“While the associations between adult social engagement and cognitive function at age 50 we found were moderate, they persisted after we adjusted for covariates, such as health, socioeconomic status and gender,” said University of Southampton Professor Ann Bowling.
“The implication is that if people continue to engage socially throughout life, maintaining related behaviors that require cognitive skills such as memory, attention, and control, there may be some protection from cognitive decline. Public health policy interventions aimed at promoting cognitive health could include encouraging civic engagement and providing people with opportunities for this.”
For the study, published in the journal BMC Psychology, researchers used data from the British National Child Development Study (NCDS), a general population sample in England, Scotland and Wales. Baseline data on 9,119 men and women was collected at birth in 1958 and study participants were followed up at several points later in life.
What they discovered is that a person’s cognitive ability at age 11, their participation in civic activities at ages 33 and 50, frequent physical activity, higher educational qualification, and being female were all associated with better cognitive function at age 50.
Having low socioeconomic status as a child and reporting worse mental well-being in adulthood were both associated with worse cognitive function at age 50, according to the findings.
According to the study’s findings, at age 33, 83 percent of all respondents reported they did not participate in any civic organization. This number dropped to 64 percent at age 50. Participating in one civic organization was reported by 14 percent of respondents at age 33 and by 25 percent at age 50.
Out of the overall sample, 8,129 participants completed cognitive tests at ages 11 (reading, writing, math, and general ability tests) and 50 (memory and visual attention, speed, and concentration tests). The researchers found that almost a third of the sample population’s cognitive ability deteriorated between ages 11 and 50, while remaining unchanged in less than half of participants (44 percent). A quarter of participants showed improved cognitive ability at age 50.
Those who reported they participated in civic groups at age 33 and 50 scored higher in cognitive tests, according to the study’s findings.

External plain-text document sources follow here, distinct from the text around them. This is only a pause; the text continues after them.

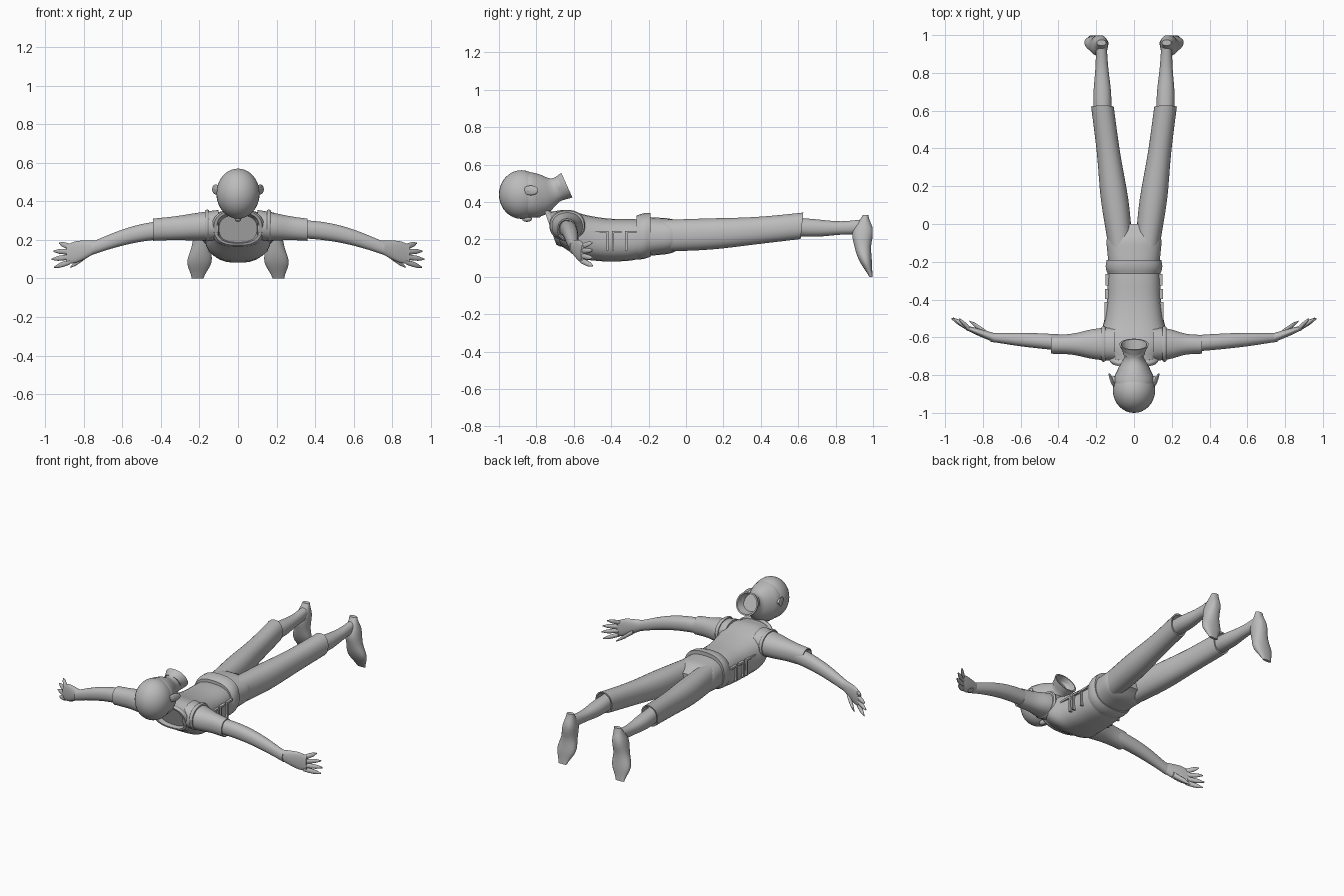
import bpy
import bmesh
from math import sin, cos, pi, copysign, radians
from mathutils import Vector, Matrix

if "Cube" in bpy.data.objects:
    bpy.data.objects.remove(bpy.data.objects["Cube"], do_unlink=True)

GREY = (0.5, 0.5, 0.5, 1)
SIDES = 28
STEPS_PER_SPAN = 4

material = bpy.data.materials.new("plain grey")
material.use_nodes = True
material.diffuse_color = GREY
material.node_tree.nodes["Principled BSDF"].inputs["Base Color"].default_value = GREY


def finish(name, bm):
    """Turn a bmesh into a smooth-shaded grey object."""
    bmesh.ops.recalc_face_normals(bm, faces=bm.faces)
    mesh = bpy.data.meshes.new(name)
    bm.to_mesh(mesh)
    bm.free()
    mesh.materials.append(material)
    part = bpy.data.objects.new(name, mesh)
    bpy.context.collection.objects.link(part)
    bpy.ops.object.select_all(action="DESELECT")
    part.select_set(True)
    bpy.context.view_layer.objects.active = part
    bpy.ops.object.shade_smooth_by_angle(angle=radians(40))


def through(values, t):
    """Smooth curve through evenly spaced values."""
    last = len(values) - 1
    i = min(int(t * last), last - 1)
    f = t * last - i
    before, a = values[max(i - 1, 0)], values[i]
    b, after = values[i + 1], values[min(i + 2, last)]
    slope_a, slope_b = (b - before) / 2, (after - a) / 2
    ease = f * f * (3 - 2 * f)
    return (a + (b - a) * ease + slope_a * f * (1 - f) ** 2
            - slope_b * f * f * (1 - f))


def limb(name, start, end, wide, tall, bow=(0, 0, 0), shear=(0, 0),
         lip=0, side=1, power=2.2, sole=None):
    """Rounded form from start to end, with evenly spaced half widths and heights.

    bow bends the middle, shear slants the sections, lip sinks a hollow
    into the far end, and sole flattens the back."""
    start, end, bow = Vector(start), Vector(end), Vector(bow)
    run = end - start
    along = max(range(3), key=lambda k: abs(run[k]))
    u, v = [k for k in range(3) if k != along]
    count = (len(wide) - 1) * STEPS_PER_SPAN
    rings = []
    for k in range(count + 1):
        t = k / count
        centre = start + run * t + bow * sin(pi * t)
        slant = shear[0] + (shear[1] - shear[0]) * t
        rings.append((centre, through(wide, t), through(tall, t), slant))
    if lip:
        centre, ru, rv, slant = rings[-1]
        inward = -run.normalized() * lip
        for scale, depth in ((0.88, 0), (0.75, 1)):
            rings.append((centre + inward * depth, ru * scale, rv * scale, slant))

    bm = bmesh.new()
    loops = []
    for centre, ru, rv, slant in rings:
        loop = []
        for k in range(SIDES):
            angle = 2 * pi * (k + 0.5) / SIDES
            du, dv = (copysign(abs(f) ** (2 / power), f) for f in (cos(angle), sin(angle)))
            point = centre.copy()
            point[u] += ru * du
            point[v] += rv * dv
            point[along] += slant * rv * dv
            if sole:
                point.y = min(point.y, sole)
            point.x *= side
            loop.append(bm.verts.new(point))
        loops.append(loop)
    for a, b in zip(loops, loops[1:]):
        for k in range(SIDES):
            n = (k + 1) % SIDES
            bm.faces.new((a[k], a[n], b[n], b[k]))
    bm.faces.new(loops[0])
    bm.faces.new(loops[-1])
    finish(name, bm)


def blob(name, centre, size, turn=0):
    """Ellipsoid turned about the upright axis."""
    bm = bmesh.new()
    place = Matrix.Translation(centre) @ Matrix.Rotation(turn, 4, "Z")
    bmesh.ops.create_uvsphere(bm, u_segments=32, v_segments=20, radius=1,
                              matrix=place @ Matrix.Diagonal((*size, 1)))
    finish(name, bm)


# Clothes on the trunk
limb("shirt", (0, -.18, .21), (0, -.71, .26),
     wide=(.13, .14, .143, .155, .172, .13), tall=(.095, .11, .115, .122, .128, .09),
     bow=(0, 0, -.035), shear=(0, -.35), lip=.05, power=2.6)
limb("collar", (0, -.69, .258), (0, -.725, .262),
     wide=(.133, .136, .125), tall=(.095, .098, .09),
     shear=(-.35, -.35), lip=.05, power=2.6)
limb("belt", (0, -.265, .21), (0, -.19, .225),
     wide=(.14, .149, .15, .145), tall=(.118, .122, .122, .118), power=2.5)
limb("trouser_seat", (0, -.22, .215), (0, 0, .22),
     wide=(.134, .142, .144, .11), tall=(.105, .1, .09, .05), power=2.5)

# Head, with a flared hollow neck
blob("skull", (0, -.88, .44), (.112, .12, .13))
limb("face_and_neck", (0, -.88, .44), (0, -.637, .49),
     wide=(.1, .106, .08, .05, .077), tall=(.12, .122, .103, .063, .066),
     bow=(0, 0, -.02), shear=(0, -.45), lip=.05, power=2.1)
blob("nose", (0, -.85, .31), (.017, .026, .016))
blob("mouth", (0, -.79, .328), (.03, .014, .012))

for side, label in ((1, "left"), (-1, "right")):
    # Legs and feet
    limb(label + "_trouser_leg", (.07, -.12, .22), (.167, .62, .273),
         wide=(.066, .073, .062, .06), tall=(.085, .084, .074, .071),
         bow=(0, 0, -.01), shear=(0, .1), lip=.04, side=side)
    limb(label + "_shin", (.165, .55, .27), (.173, .97, .27),
         wide=(.045, .047, .034, .028), tall=(.05, .047, .036, .04),
         bow=(0, 0, -.01), side=side)
    limb(label + "_foot", (.172, .96, .33), (.21, .99, 0),
         wide=(.025, .043, .05, .063, .03), tall=(.015, .055, .045, .033, .01),
         bow=(0, -.03, 0), side=side, sole=.998)

    # Sleeves and arms: the right sleeve is longer
    cuff = .36 if side > 0 else .44
    limb(label + "_sleeve", (.1, -.635, .276), (cuff, -.637, .253),
         wide=(.09, .08, .056, .05), tall=(.08, .072, .062, .058), lip=.03, side=side)
    limb(label + "_armhole_seam", (.15, -.635, .275), (.172, -.635, .275),
         wide=(.09, .096, .09), tall=(.079, .083, .078), side=side)
    limb(label + "_arm", (.28, -.635, .258), (.76, -.6, .155),
         wide=(.043, .042, .036, .024), tall=(.047, .047, .042, .034),
         bow=(0, 0, .026), side=side)

    # Hands, with the fingers fanned out
    limb(label + "_palm", (.74, -.602, .163), (.89, -.549, .125),
         wide=(.024, .022, .018, .012), tall=(.034, .046, .056, .05), side=side)
    slim = (.014, .014, .012, .004)
    for k, finger in enumerate(("index", "middle", "ring", "little")):
        f = k / 3
        root = (.875, -.553, .085 + .08 * f)
        tip = (.967 - .1 * (f - .35) ** 2, -.5, .058 + .125 * f)
        limb(f"{label}_{finger}_finger", root, tip, wide=slim, tall=slim, side=side)
    limb(label + "_thumb", (.785, -.575, .12), (.87, -.515, .058),
         wide=slim, tall=slim, side=side)

    # Ears flare outward to the rear
    blob(label + "_ear", (side * .116, -.83, .462), (.009, .043, .026), side * radians(-22))
    blob(label + "_inner_ear", (side * .108, -.83, .462), (.016, .025, .018))

    # Raised hooked strips on the flank of the shirt
    bm = bmesh.new()
    thick, low, high = .012, .14, .24
    for post, arm in ((-.42, -.09), (-.39, .04), (-.32, .05)):
        reach = .13 - .05 * (post + .32)
        upright = ((post, (low + high) / 2), (thick, high - low))
        bar = ((post + arm / 2, high), (abs(arm) + thick, thick))
        for (y, z), (length, height) in (upright, bar):
            place = Matrix.Translation((side * reach, y, z))
            size = Matrix.Diagonal((.04, length, height, 1))
            bmesh.ops.create_cube(bm, size=1, matrix=place @ size)
    finish(label + "_side_strips", bm)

The researchers also found that participation in each additional civic group was found to further increase scores on cognitive tests.